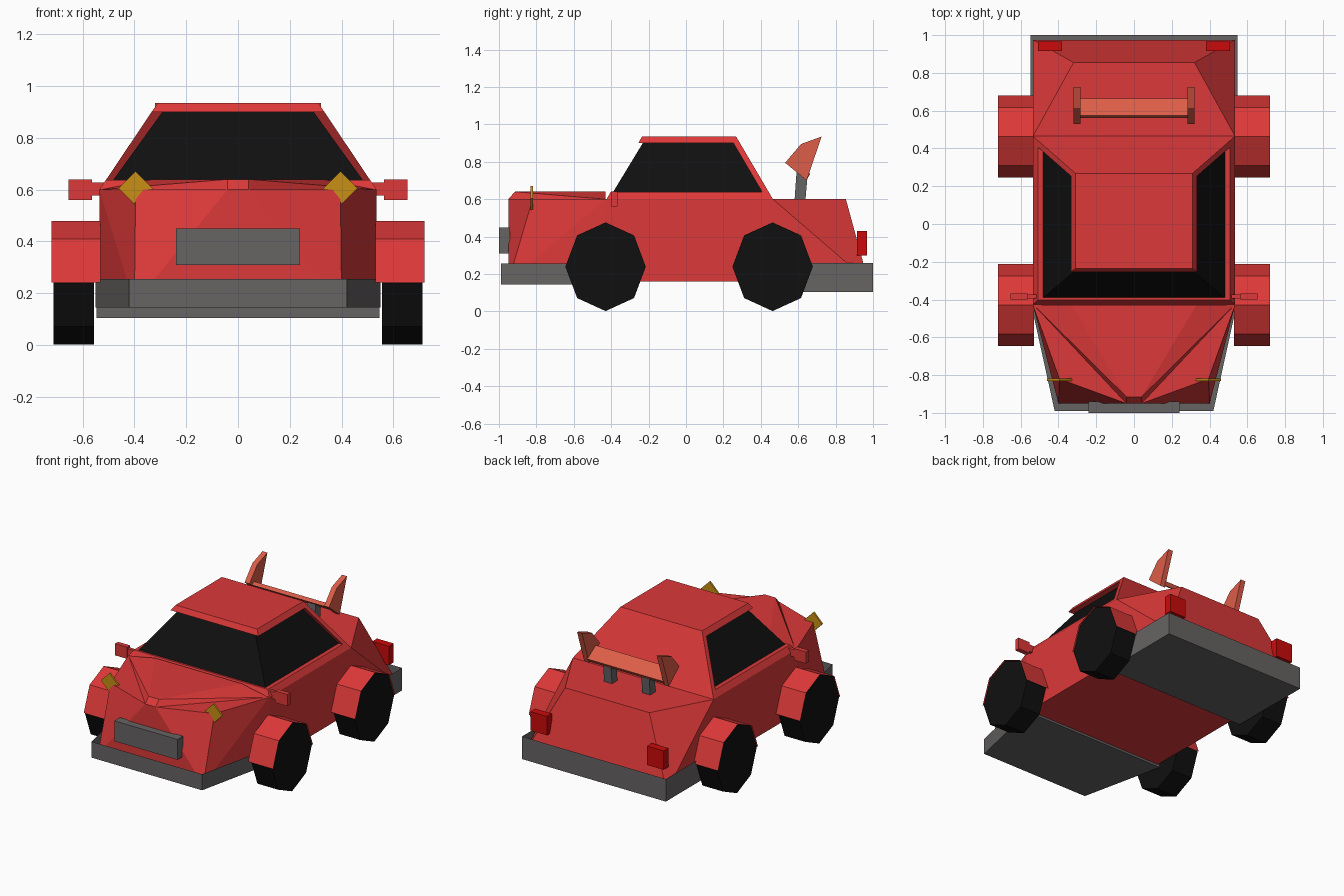
import bpy, bmesh, math

if "Cube" in bpy.data.objects:
    bpy.data.objects.remove(bpy.data.objects["Cube"])


def material(name, r, g, b):
    m = bpy.data.materials.new(name)
    m.diffuse_color = (r, g, b, 1)
    m.use_nodes = True
    m.node_tree.nodes["Principled BSDF"].inputs["Base Color"].default_value = m.diffuse_color
    return m


RED = material("body red", 0.72, 0.04, 0.04)
ORANGE = material("spoiler orange", 0.72, 0.11, 0.065)
GREY = material("trim grey", 0.135, 0.125, 0.125)
BLACK = material("black", 0.005, 0.005, 0.005)
GOLD = material("headlight gold", 0.58, 0.28, 0.007)
LAMP = material("tail lamp red", 0.6, 0.003, 0.003)


def finish(name, bm, mat):
    me = bpy.data.meshes.new(name)
    bm.to_mesh(me)
    bm.free()
    me.materials.append(mat)
    ob = bpy.data.objects.new(name, me)
    bpy.context.collection.objects.link(ob)
    return ob


def hull(name, pts, mat, mirror=True, open_top=False):
    """Convex solid through the points; mirror adds the -x copies first."""
    bm = bmesh.new()
    if mirror:
        pts = list(pts) + [(-x, y, z) for x, y, z in pts]
    for p in pts:
        bm.verts.new(p)
    r = bmesh.ops.convex_hull(bm, input=bm.verts)
    junk = [g for g in r["geom_interior"] + r["geom_unused"] if isinstance(g, bmesh.types.BMVert)]
    if junk:
        bmesh.ops.delete(bm, geom=list(set(junk)), context='VERTS')
    bmesh.ops.dissolve_limit(bm, angle_limit=0.01, verts=bm.verts, edges=bm.edges)
    bmesh.ops.recalc_face_normals(bm, faces=bm.faces)
    if open_top:
        top = [f for f in bm.faces if f.normal.z > 0.9]
        bmesh.ops.delete(bm, geom=top, context='FACES_ONLY')
    return finish(name, bm, mat)


def prism(name, profile, x0, x1, mat):
    """Side profile of (y, z) points stretched from x0 to x1."""
    return hull(name, [(x, y, z) for x in (x0, x1) for y, z in profile], mat, mirror=False)


def rect(y0, y1, z0, z1):
    return [(y0, z0), (y1, z0), (y1, z1), (y0, z1)]


# Lower body and raised hood
hull("body", [(0.40, -0.95, 0.16), (0.535, -0.43, 0.16), (0.535, 0.975, 0.16),
              (0.04, -0.95, 0.16), (0.04, -0.95, 0.6), (0.395, -0.82, 0.6),
              (0.535, -0.43, 0.6), (0.535, 0.465, 0.6), (0.32, 0.855, 0.6)], RED)
hull("hood_bulge", [(0.04, -0.95, 0.6), (0.53, -0.43, 0.6),
                    (0.04, -0.915, 0.64), (0.33, -0.43, 0.64)], RED)

# Bumper trays, open on top around the body
hull("front_bumper", [(x, y, z) for z in (0.145, 0.255)
                      for x, y in ((0.42, -0.99), (0.55, -0.40))], GREY, open_top=True)
hull("rear_bumper", [(0.547, y, z) for z in (0.105, 0.26) for y in (0.40, 1.0)],
     GREY, open_top=True)


# Cabin: sill, roof and rear wall follow one tapered outer shell
def shell(z):
    t = (z - 0.6) / 0.335
    return 0.535 - 0.225 * t, -0.425 + 0.19 * t, 0.465 - 0.197 * t   # half width, front, rear


def slab(z0, z1):
    return [(shell(z)[0], y, z) for z in (z0, z1) for y in shell(z)[1:]]


hull("window_sill", slab(0.6, 0.638), RED)
hull("roof", slab(0.9, 0.935), RED)
hull("cabin_rear_wall", [(shell(z)[0], shell(z)[2] - d, z)
                         for z in (0.6, 0.935) for d in (0, 0.035)], RED)
hull("windows", [(0.487, -0.395, 0.63), (0.487, 0.425, 0.63),
                 (0.285, -0.225, 0.91), (0.285, 0.25, 0.91)], BLACK)

# Grille
prism("grille", rect(-1.0, -0.94, 0.31, 0.45), -0.24, 0.24, GREY)

# Spoiler blade, tilted with its front edge up
prism("spoiler_blade", [(0.56, 0.775), (0.575, 0.795), (0.665, 0.735), (0.65, 0.712)],
      -0.29, 0.29, ORANGE)

for side, s in (("left", -1), ("right", 1)):
    # Wheels and the thin half-octagon fenders over them
    for end, cy in (("front", -0.43), ("rear", 0.463)):
        octagon = [(math.cos(i * math.pi / 4), math.sin(i * math.pi / 4)) for i in range(8)]
        prism(f"{end}_{side}_wheel", [(cy + 0.215 * c, 0.239 + 0.237 * k) for c, k in octagon],
              s * 0.555, s * 0.712, BLACK)
        bm = bmesh.new()
        rows = [[bm.verts.new((s * x, cy + 0.217 * c, 0.241 + 0.239 * k)) for x in (0.53, 0.72)]
                for c, k in octagon[:5]]
        for a, b in zip(rows, rows[1:]):
            quad = [a[0], a[1], b[1], b[0]]
            bm.faces.new(quad if s < 0 else quad[::-1])
        bm.normal_update()
        if sum(f.normal.z for f in bm.faces) < 0:
            bmesh.ops.reverse_faces(bm, faces=bm.faces)
        finish(f"{end}_{side}_fender", bm, RED)

    # Diamond headlights
    prism_pts = [(s * 0.395 + dx, y, 0.605 + dz) for y in (-0.831, -0.819)
                 for dx, dz in ((0.066, 0), (0, 0.066), (-0.066, 0), (0, -0.066))]
    hull(f"{side}_headlight", prism_pts, GOLD, mirror=False)

    # Tail lamps
    prism(f"{side}_tail_lamp", rect(0.915, 0.967, 0.30, 0.43), s * 0.38, s * 0.507, LAMP)

    # Mirrors on short stems
    prism(f"{side}_mirror", rect(-0.40, -0.367, 0.56, 0.64), s * 0.563, s * 0.655, RED)
    prism(f"{side}_mirror_stem", rect(-0.395, -0.372, 0.578, 0.628), s * 0.50, s * 0.565, RED)

    # Spoiler end plates and posts
    prism(f"{side}_spoiler_plate", [(0.725, 0.935), (0.615, 0.895), (0.53, 0.795), (0.645, 0.70)],
          s * 0.284, s * 0.321, ORANGE)
    prism(f"{side}_spoiler_post", [(0.58, 0.59), (0.638, 0.59), (0.65, 0.725), (0.592, 0.76)],
          s * 0.115, s * 0.175, GREY)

-=-=-=-=-

Each entry above has to be set down again verbatim, except for its pictures.

import bpy, bmesh, math

if "Cube" in bpy.data.objects:
    bpy.data.objects.remove(bpy.data.objects["Cube"])


def material(name, r, g, b):
    m = bpy.data.materials.new(name)
    m.diffuse_color = (r, g, b, 1)
    m.use_nodes = True
    m.node_tree.nodes["Principled BSDF"].inputs["Base Color"].default_value = m.diffuse_color
    return m


RED = material("body red", 0.72, 0.04, 0.04)
ORANGE = material("spoiler orange", 0.72, 0.11, 0.065)
GREY = material("trim grey", 0.135, 0.125, 0.125)
BLACK = material("black", 0.005, 0.005, 0.005)
GOLD = material("headlight gold", 0.58, 0.28, 0.007)
LAMP = material("tail lamp red", 0.6, 0.003, 0.003)


def finish(name, bm, mat):
    me = bpy.data.meshes.new(name)
    bm.to_mesh(me)
    bm.free()
    me.materials.append(mat)
    ob = bpy.data.objects.new(name, me)
    bpy.context.collection.objects.link(ob)
    return ob


def hull(name, pts, mat, mirror=True, open_top=False):
    """Convex solid through the points; mirror adds the -x copies first."""
    bm = bmesh.new()
    if mirror:
        pts = list(pts) + [(-x, y, z) for x, y, z in pts]
    for p in pts:
        bm.verts.new(p)
    r = bmesh.ops.convex_hull(bm, input=bm.verts)
    junk = [g for g in r["geom_interior"] + r["geom_unused"] if isinstance(g, bmesh.types.BMVert)]
    if junk:
        bmesh.ops.delete(bm, geom=list(set(junk)), context='VERTS')
    bmesh.ops.dissolve_limit(bm, angle_limit=0.01, verts=bm.verts, edges=bm.edges)
    bmesh.ops.recalc_face_normals(bm, faces=bm.faces)
    if open_top:
        top = [f for f in bm.faces if f.normal.z > 0.9]
        bmesh.ops.delete(bm, geom=top, context='FACES_ONLY')
    return finish(name, bm, mat)


def prism(name, profile, x0, x1, mat):
    """Side profile of (y, z) points stretched from x0 to x1."""
    return hull(name, [(x, y, z) for x in (x0, x1) for y, z in profile], mat, mirror=False)


def rect(y0, y1, z0, z1):
    return [(y0, z0), (y1, z0), (y1, z1), (y0, z1)]


# Lower body and raised hood
hull("body", [(0.40, -0.95, 0.16), (0.535, -0.43, 0.16), (0.535, 0.975, 0.16),
              (0.04, -0.95, 0.16), (0.04, -0.95, 0.6), (0.395, -0.82, 0.6),
              (0.535, -0.43, 0.6), (0.535, 0.465, 0.6), (0.32, 0.855, 0.6)], RED)
hull("hood_bulge", [(0.04, -0.95, 0.6), (0.53, -0.43, 0.6),
                    (0.04, -0.915, 0.64), (0.33, -0.43, 0.64)], RED)

# Bumper trays, open on top around the body
hull("front_bumper", [(x, y, z) for z in (0.145, 0.255)
                      for x, y in ((0.42, -0.99), (0.55, -0.40))], GREY, open_top=True)
hull("rear_bumper", [(0.547, y, z) for z in (0.105, 0.26) for y in (0.40, 1.0)],
     GREY, open_top=True)


# Cabin: sill, roof and rear wall follow one tapered outer shell
def shell(z):
    t = (z - 0.6) / 0.335
    return 0.535 - 0.225 * t, -0.425 + 0.19 * t, 0.465 - 0.197 * t   # half width, front, rear


def slab(z0, z1):
    return [(shell(z)[0], y, z) for z in (z0, z1) for y in shell(z)[1:]]


hull("window_sill", slab(0.6, 0.638), RED)
hull("roof", slab(0.9, 0.935), RED)
hull("cabin_rear_wall", [(shell(z)[0], shell(z)[2] - d, z)
                         for z in (0.6, 0.935) for d in (0, 0.035)], RED)
hull("windows", [(0.487, -0.395, 0.63), (0.487, 0.425, 0.63),
                 (0.285, -0.225, 0.91), (0.285, 0.25, 0.91)], BLACK)

# Grille
prism("grille", rect(-1.0, -0.94, 0.31, 0.45), -0.24, 0.24, GREY)

# Spoiler blade, tilted with its front edge up
prism("spoiler_blade", [(0.56, 0.775), (0.575, 0.795), (0.665, 0.735), (0.65, 0.712)],
      -0.29, 0.29, ORANGE)

for side, s in (("left", -1), ("right", 1)):
    # Wheels and the thin half-octagon fenders over them
    for end, cy in (("front", -0.43), ("rear", 0.463)):
        octagon = [(math.cos(i * math.pi / 4), math.sin(i * math.pi / 4)) for i in range(8)]
        prism(f"{end}_{side}_wheel", [(cy + 0.215 * c, 0.239 + 0.237 * k) for c, k in octagon],
              s * 0.555, s * 0.712, BLACK)
        bm = bmesh.new()
        rows = [[bm.verts.new((s * x, cy + 0.217 * c, 0.241 + 0.239 * k)) for x in (0.53, 0.72)]
                for c, k in octagon[:5]]
        for a, b in zip(rows, rows[1:]):
            quad = [a[0], a[1], b[1], b[0]]
            bm.faces.new(quad if s < 0 else quad[::-1])
        bm.normal_update()
        if sum(f.normal.z for f in bm.faces) < 0:
            bmesh.ops.reverse_faces(bm, faces=bm.faces)
        finish(f"{end}_{side}_fender", bm, RED)

    # Diamond headlights
    prism_pts = [(s * 0.395 + dx, y, 0.605 + dz) for y in (-0.831, -0.819)
                 for dx, dz in ((0.066, 0), (0, 0.066), (-0.066, 0), (0, -0.066))]
    hull(f"{side}_headlight", prism_pts, GOLD, mirror=False)

    # Tail lamps
    prism(f"{side}_tail_lamp", rect(0.915, 0.967, 0.30, 0.43), s * 0.38, s * 0.507, LAMP)

    # Mirrors on short stems
    prism(f"{side}_mirror", rect(-0.40, -0.367, 0.56, 0.64), s * 0.563, s * 0.655, RED)
    prism(f"{side}_mirror_stem", rect(-0.395, -0.372, 0.578, 0.628), s * 0.50, s * 0.565, RED)

    # Spoiler end plates and posts
    prism(f"{side}_spoiler_plate", [(0.725, 0.935), (0.615, 0.895), (0.53, 0.795), (0.645, 0.70)],
          s * 0.284, s * 0.321, ORANGE)
    prism(f"{side}_spoiler_post", [(0.58, 0.59), (0.638, 0.59), (0.65, 0.725), (0.592, 0.76)],
          s * 0.115, s * 0.175, GREY)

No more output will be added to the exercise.